The latest Gartner numbers on PC sales released Thursday were truly atrocious as they showed that overall PC sales declined by just under 7% year-over-year, which Gartner says is “the worst decline in PC market history.” Gartner says this decline could be particularly acute in emerging markets where tablets and smartphones present much cheaper alternatives to full-blown personal computers. The Washington Post’s Timothy Lee takes a look at some of the devices on display at CES this week and finds that traditional PC OEMs are already preparing for a world where full PCs are relegated to niche products that are used in offices but not much anywhere else.
“Conventional PCs face a growing army of cheap, special-purpose rivals,” he says. “No single device is an adequate PC replacement all by itself. But together, the growing menagerie of devices is making PC ownership less and less necessary for ordinary consumers.”
Lee also thinks that Microsoft is also still having trouble coming to grips with why demand for Windows-based PCs has shrunk in favor of smartphones and tablets: In essence, it’s not just about the price but also about the simplicity. He thinks this is no more evident than in Microsoft’s latest ad campaign against Chromebooks. In fact, Lee thinks that Microsoft might be playing right into Google’s hands when it plays the “tools not toys” card that BlackBerry unsuccessfully tried to play against Apple.
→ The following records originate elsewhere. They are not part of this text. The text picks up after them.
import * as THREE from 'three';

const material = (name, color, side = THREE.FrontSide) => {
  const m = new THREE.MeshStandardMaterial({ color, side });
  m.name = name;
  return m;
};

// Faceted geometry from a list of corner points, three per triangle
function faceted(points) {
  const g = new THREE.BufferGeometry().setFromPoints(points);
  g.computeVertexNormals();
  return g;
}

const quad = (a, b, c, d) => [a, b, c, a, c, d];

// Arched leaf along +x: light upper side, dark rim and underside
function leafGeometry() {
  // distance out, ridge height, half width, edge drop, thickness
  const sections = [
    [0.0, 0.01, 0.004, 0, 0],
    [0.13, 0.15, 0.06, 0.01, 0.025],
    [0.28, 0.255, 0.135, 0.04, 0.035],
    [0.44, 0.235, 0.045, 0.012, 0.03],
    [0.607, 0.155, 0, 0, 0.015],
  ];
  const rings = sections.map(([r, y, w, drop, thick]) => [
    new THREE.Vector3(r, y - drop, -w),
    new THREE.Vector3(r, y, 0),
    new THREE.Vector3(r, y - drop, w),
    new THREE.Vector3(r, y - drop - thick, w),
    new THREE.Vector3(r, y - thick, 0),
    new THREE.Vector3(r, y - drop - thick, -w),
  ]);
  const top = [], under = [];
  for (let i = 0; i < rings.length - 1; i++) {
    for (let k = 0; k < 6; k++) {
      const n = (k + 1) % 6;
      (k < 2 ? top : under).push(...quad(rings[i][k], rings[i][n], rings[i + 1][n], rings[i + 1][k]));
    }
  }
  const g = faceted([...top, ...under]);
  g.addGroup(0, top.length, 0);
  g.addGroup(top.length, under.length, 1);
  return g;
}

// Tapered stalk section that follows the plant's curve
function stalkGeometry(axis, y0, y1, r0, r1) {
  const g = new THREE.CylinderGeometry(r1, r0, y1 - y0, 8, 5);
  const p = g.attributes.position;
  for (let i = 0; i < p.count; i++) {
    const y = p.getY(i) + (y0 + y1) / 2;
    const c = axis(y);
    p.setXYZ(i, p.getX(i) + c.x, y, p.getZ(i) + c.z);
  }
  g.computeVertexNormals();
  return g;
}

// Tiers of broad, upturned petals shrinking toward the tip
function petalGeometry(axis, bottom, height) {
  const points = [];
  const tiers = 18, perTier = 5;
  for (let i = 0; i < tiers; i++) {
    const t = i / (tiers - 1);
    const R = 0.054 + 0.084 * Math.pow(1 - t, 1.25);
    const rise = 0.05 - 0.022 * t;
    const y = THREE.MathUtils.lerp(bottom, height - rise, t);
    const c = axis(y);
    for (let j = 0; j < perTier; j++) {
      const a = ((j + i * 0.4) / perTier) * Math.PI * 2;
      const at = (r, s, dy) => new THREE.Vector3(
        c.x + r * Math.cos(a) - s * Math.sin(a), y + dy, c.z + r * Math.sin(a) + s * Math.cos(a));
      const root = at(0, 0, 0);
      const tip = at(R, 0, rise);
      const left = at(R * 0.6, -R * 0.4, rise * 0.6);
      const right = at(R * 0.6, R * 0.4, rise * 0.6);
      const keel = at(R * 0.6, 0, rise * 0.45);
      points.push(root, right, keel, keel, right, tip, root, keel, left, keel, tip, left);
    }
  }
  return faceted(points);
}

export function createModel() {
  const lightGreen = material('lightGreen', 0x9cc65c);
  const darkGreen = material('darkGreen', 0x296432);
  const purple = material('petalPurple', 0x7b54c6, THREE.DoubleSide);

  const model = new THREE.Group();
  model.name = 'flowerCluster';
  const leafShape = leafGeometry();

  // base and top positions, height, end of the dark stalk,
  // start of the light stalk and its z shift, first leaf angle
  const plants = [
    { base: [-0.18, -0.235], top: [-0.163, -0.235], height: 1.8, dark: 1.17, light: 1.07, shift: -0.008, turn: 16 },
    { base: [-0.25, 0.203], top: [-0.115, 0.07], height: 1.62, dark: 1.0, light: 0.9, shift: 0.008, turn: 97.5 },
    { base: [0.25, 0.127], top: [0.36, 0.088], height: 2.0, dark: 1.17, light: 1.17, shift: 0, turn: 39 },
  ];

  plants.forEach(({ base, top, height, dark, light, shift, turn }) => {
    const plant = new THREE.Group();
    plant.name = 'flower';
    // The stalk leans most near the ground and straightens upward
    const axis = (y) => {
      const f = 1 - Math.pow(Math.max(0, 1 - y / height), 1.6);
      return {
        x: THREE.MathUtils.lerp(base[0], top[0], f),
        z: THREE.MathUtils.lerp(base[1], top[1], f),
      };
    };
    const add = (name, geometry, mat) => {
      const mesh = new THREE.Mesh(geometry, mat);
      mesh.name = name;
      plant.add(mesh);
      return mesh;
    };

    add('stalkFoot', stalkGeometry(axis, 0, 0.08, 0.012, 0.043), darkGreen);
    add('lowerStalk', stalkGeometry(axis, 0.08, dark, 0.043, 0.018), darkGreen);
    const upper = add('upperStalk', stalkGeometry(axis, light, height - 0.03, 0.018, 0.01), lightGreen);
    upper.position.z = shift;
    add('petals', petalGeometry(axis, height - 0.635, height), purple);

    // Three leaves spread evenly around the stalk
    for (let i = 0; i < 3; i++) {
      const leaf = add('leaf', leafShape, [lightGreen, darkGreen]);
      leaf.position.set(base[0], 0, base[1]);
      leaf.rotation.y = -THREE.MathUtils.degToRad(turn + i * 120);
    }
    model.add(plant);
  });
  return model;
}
“Microsoft is right: if you want to do serious spreadsheet wrangling, photo editing, or software development, a Chromebook probably won’t cut it,” he explains. “But most people have no interest in doing those things outside the office. If, like millions of people, you mostly want to check Facebook, read your email, and watch YouTube videos, then a Chromebook works just fine. And Chromebooks aren’t only cheaper, they also avoid many of the hassles and pitfalls — software updates, malware, baffling error messages — of Windows PCs. Most users don’t actually need all the features of a standard PC, and for them the extra complexity just means more headaches.”